Historians over the last century have ranked Abraham Lincoln has one of the top two presidents in the history of the United States—most rank him first by a long shot. On the surface, the reason many cite is that his presidency coincided with the great turmoil and struggle in our history: the U.S. Civil War.
Doris Kearns Goodwin, author and historian extraordinaire, has penned a classic that could be classified not simply under “History > American History > Civil War,” but could stand as one of the finest books on leadership in print. Here is a description of the book from the Team of Rivals website:
Acclaimed historian Doris Kearns Goodwin illuminates Lincoln’s political genius in this highly original work, as the one-term congressman and prairie lawyer rises from obscurity to prevail over three gifted rivals of national reputation to become president.
On May 18, 1860, William H. Seward, Salmon P. Chase, Edward Bates, and Abraham Lincoln waited in their hometowns for the results from the Republican National Convention in Chicago. When Lincoln emerged as the victor, his rivals were dismayed and angry.

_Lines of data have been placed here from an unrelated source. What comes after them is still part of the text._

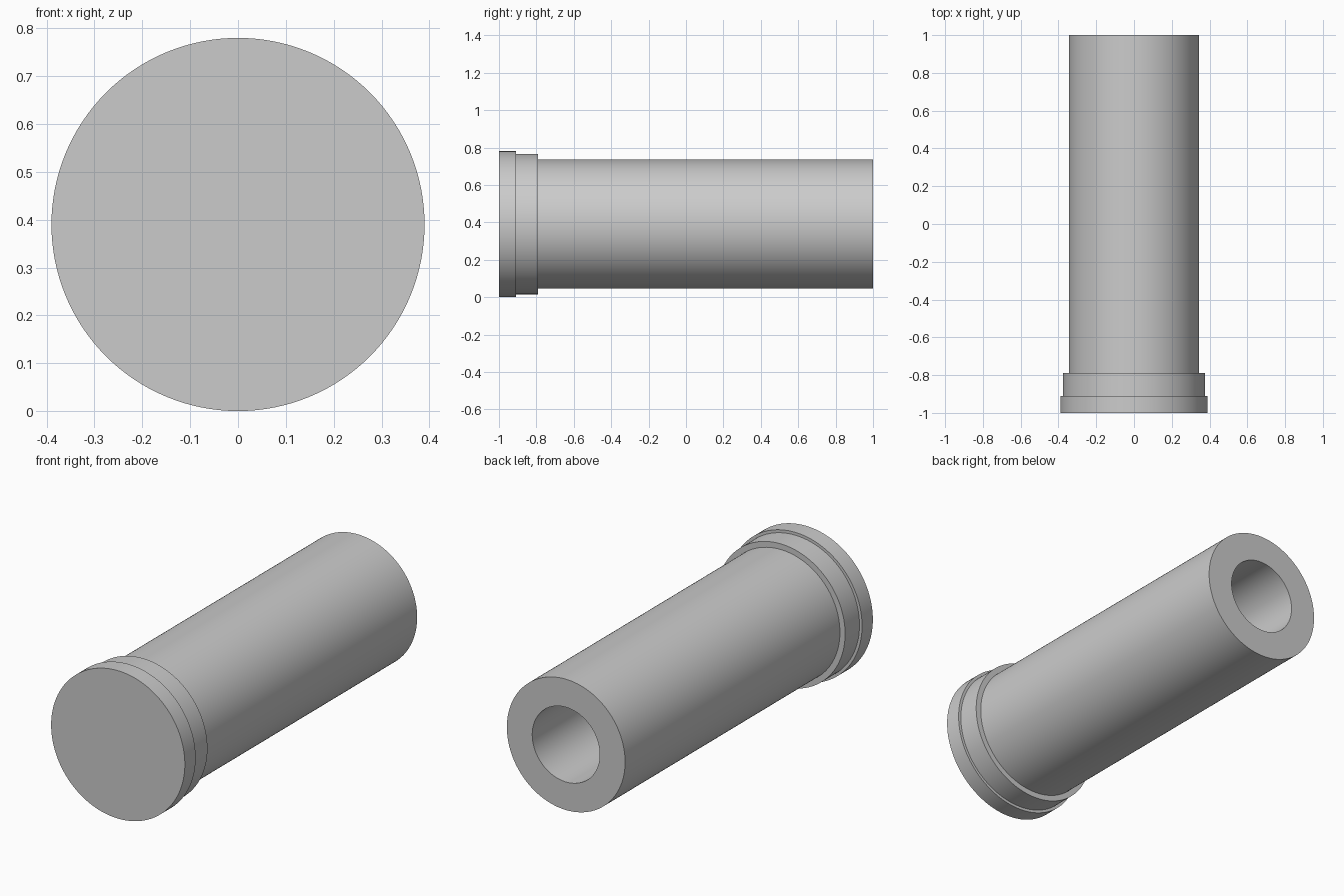
import bpy, bmesh, math
from mathutils import Vector, Matrix

cube = bpy.data.objects.get("Cube")
if cube:
    bpy.data.objects.remove(cube, do_unlink=True)

AXIS_Z = 0.39
SEGMENTS = 128

# Plain grey material
grey = bpy.data.materials.new("plain_grey")
grey.use_nodes = True
colour = (0.6, 0.6, 0.6, 1)
grey.diffuse_color = colour
grey.node_tree.nodes["Principled BSDF"].inputs["Base Color"].default_value = colour


def lathe(name, profile):
    """Revolve (radius, y) points about the lengthwise axis."""
    bm = bmesh.new()
    verts = [bm.verts.new((r, y, 0)) for r, y in profile]
    edges = [bm.edges.new(pair) for pair in zip(verts, verts[1:])]
    bmesh.ops.spin(bm, geom=verts + edges, cent=(0, 0, 0), axis=(0, 1, 0),
                   angle=math.tau, steps=SEGMENTS, use_duplicate=False)
    bmesh.ops.remove_doubles(bm, verts=bm.verts, dist=1e-5)
    bmesh.ops.recalc_face_normals(bm, faces=bm.faces)
    mesh = bpy.data.meshes.new(name)
    bm.to_mesh(mesh)
    bm.free()
    mesh.materials.append(grey)
    obj = bpy.data.objects.new(name, mesh)
    obj.location.z = AXIS_Z
    bpy.context.collection.objects.link(obj)
    bpy.ops.object.select_all(action="DESELECT")
    obj.select_set(True)
    bpy.context.view_layer.objects.active = obj
    bpy.ops.object.shade_smooth_by_angle(angle=math.radians(30))
    return obj


# Closed head, collar and barrel with a deep blind bore open at the back
lathe("hollow_sleeve", [
    (0, -1), (0.39, -1), (0.39, -0.91),        # head
    (0.375, -0.91), (0.375, -0.79),            # collar
    (0.345, -0.79), (0.345, 1),                # barrel
    (0.197, 1), (0.197, -0.79), (0, -0.79),    # bore
])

Throughout the turbulent 1850s, each had energetically sought the presidency as the conflict over slavery was leading inexorably to secession and civil war. That Lincoln succeeded, Goodwin demonstrates, was the result of a character that had been forged by life experiences that raised him above his more privileged and accomplished rivals. He won because he possessed an extraordinary ability to put himself in the place of other men, to experience what they were feeling, to understand their motives and desires.
It was this capacity that enabled Lincoln as president to bring his disgruntled opponents together, create the most unusual cabinet in history, and marshal their talents to the task of preserving the Union and winning the war.

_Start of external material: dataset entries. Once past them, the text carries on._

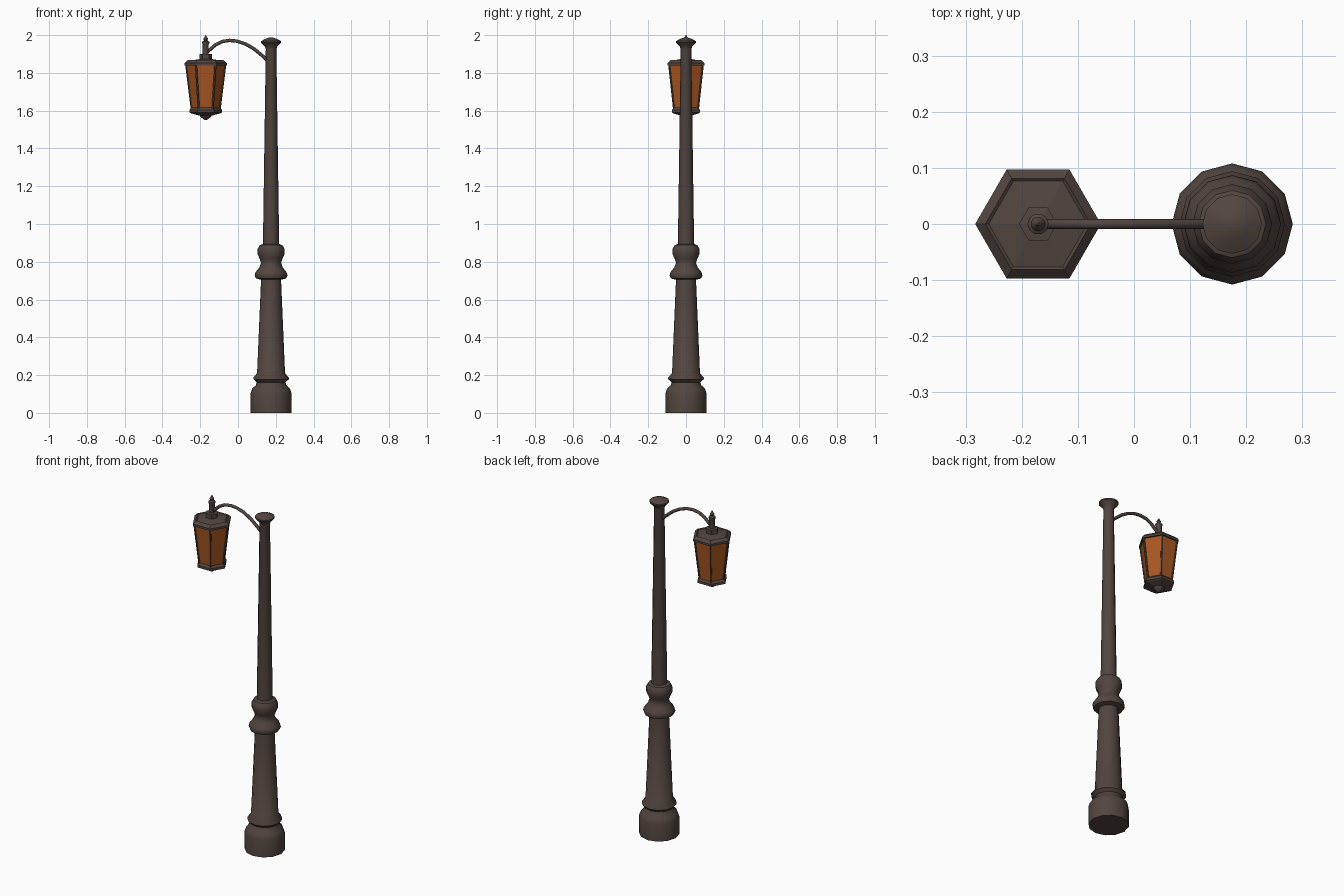
import bpy, bmesh, math
from mathutils import Vector

if "Cube" in bpy.data.objects:
    bpy.data.objects.remove(bpy.data.objects["Cube"])

POLE_X, LAMP_X = 0.175, -0.171


def material(name, rgb):
    m = bpy.data.materials.new(name)
    m.diffuse_color = (*rgb, 1)
    m.use_nodes = True
    m.node_tree.nodes["Principled BSDF"].inputs["Base Color"].default_value = m.diffuse_color
    return m


IRON = material("dark_brown_iron", (0.085, 0.060, 0.051))
AMBER = material("amber_glass", (0.40, 0.095, 0.016))


def finish(name, bm, mat, angle=None):
    bmesh.ops.recalc_face_normals(bm, faces=bm.faces)
    me = bpy.data.meshes.new(name)
    bm.to_mesh(me)
    bm.free()
    me.materials.append(mat)
    ob = bpy.data.objects.new(name, me)
    bpy.context.collection.objects.link(ob)
    if angle:
        bpy.ops.object.select_all(action='DESELECT')
        ob.select_set(True)
        bpy.context.view_layer.objects.active = ob
        bpy.ops.object.shade_smooth_by_angle(angle=math.radians(angle))
    return ob


def skin(bm, rings):
    n = len(rings[0])
    for a, b in zip(rings, rings[1:]):
        for i in range(n):
            j = (i + 1) % n
            bm.faces.new((a[i], a[j], b[j], b[i]))
    bm.faces.new(rings[0][::-1])
    bm.faces.new(rings[-1])


def turned(name, x, sides, profile, mat, angle=None):
    """Revolve (radius, z) pairs around a vertical axis at x."""
    bm = bmesh.new()
    rings = []
    for r, z in profile:
        rings.append([bm.verts.new((x + r * math.cos(2 * math.pi * i / sides),
                                    r * math.sin(2 * math.pi * i / sides), z))
                      for i in range(sides)])
    skin(bm, rings)
    return finish(name, bm, mat, angle)


def tube(name, pts, radius, sides, mat, angle=None):
    """Sweep a round section along a path lying mostly in the xz plane."""
    bm = bmesh.new()
    pts = [Vector(p) for p in pts]
    rings = []
    for k, p in enumerate(pts):
        t = (pts[min(k + 1, len(pts) - 1)] - pts[max(k - 1, 0)]).normalized()
        u = t.cross(Vector((0, 1, 0))).normalized()
        v = t.cross(u)
        rings.append([bm.verts.new(p + radius * (math.cos(a) * u + math.sin(a) * v))
                      for a in (2 * math.pi * i / sides for i in range(sides))])
    skin(bm, rings)
    return finish(name, bm, mat, angle)


# Post: plinth, lower shaft, double collar, upper shaft and mushroom cap
turned("post", POLE_X, 12, [
    (0.108, 0), (0.108, 0.105), (0.100, 0.128), (0.080, 0.147), (0.077, 0.162),
    (0.094, 0.178), (0.094, 0.186), (0.074, 0.210), (0.053, 0.705),
    (0.080, 0.712), (0.087, 0.728), (0.082, 0.745), (0.062, 0.770), (0.053, 0.795),
    (0.060, 0.815), (0.071, 0.840), (0.071, 0.868), (0.060, 0.888), (0.043, 0.894),
    (0.028, 1.925), (0.033, 1.940), (0.053, 1.960), (0.053, 1.968),
    (0.030, 1.980), (0.008, 1.988)], IRON, 40)

# Curved arm
tube("arm", [(0.170, 0, 1.852), (0.130, 0, 1.890), (0.085, 0, 1.927), (0.040, 0, 1.953),
             (-0.005, 0, 1.968), (-0.045, 0, 1.972), (-0.085, 0, 1.966),
             (-0.120, 0, 1.948), (-0.145, 0, 1.926), (-0.168, 0, 1.906)],
     0.009, 8, IRON, 50)

# Lantern roof with collar
turned("lantern_roof", LAMP_X, 6, [
    (0.098, 1.838), (0.112, 1.840), (0.112, 1.852), (0.094, 1.868), (0.088, 1.864),
    (0.034, 1.873), (0.034, 1.899), (0.020, 1.901)], IRON)

# Finial above the roof
turned("finial", LAMP_X, 10, [
    (0.016, 1.895), (0.016, 1.950), (0.019, 1.956), (0.019, 1.965), (0.009, 1.972),
    (0.013, 1.980), (0.008, 1.988), (0.002, 2.0)], IRON, 40)

# Glass and its corner bars
turned("glass", LAMP_X, 6, [(0.074, 1.605), (0.104, 1.845)], AMBER)
for i in range(6):
    a = math.radians(60 * i)
    c, s = math.cos(a), math.sin(a)
    tube(f"corner_bar_{i + 1}", [(LAMP_X + 0.073 * c, 0.073 * s, 1.605),
                                 (LAMP_X + 0.103 * c, 0.103 * s, 1.845)], 0.006, 6, IRON)

# Lantern floor and drop knob
turned("lantern_floor", LAMP_X, 6, [
    (0.074, 1.617), (0.080, 1.610), (0.086, 1.604), (0.086, 1.590),
    (0.078, 1.586), (0.034, 1.574)], IRON)
turned("drop_knob", LAMP_X, 10, [
    (0.034, 1.580), (0.030, 1.570), (0.018, 1.560), (0.010, 1.553), (0.002, 1.550)], IRON, 40)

We view the long, horrifying struggle from the vantage of the White House as Lincoln copes with incompetent generals, hostile congressmen, and his raucous cabinet. He overcomes these obstacles by winning the respect of his former competitors, and in the case of Seward, finds a loyal and crucial friend to see him through.
This brilliant multiple biography is centered on Lincoln’s mastery of men and how it shaped the most significant presidency in the nation’s history.
According to the website, Steven Spielberg is making a movie based on this book, focusing on the last four months of Lincoln’s life and presidency.
I cannot recommend this book highly enough. Lincoln demonstrates how to reconcile and work with those who are not merely different from him in personality and ambition, but are indeed rivals—each having believed at one point they deserved the presidency more than he. The way he earned their respect and loyalty is something to behold.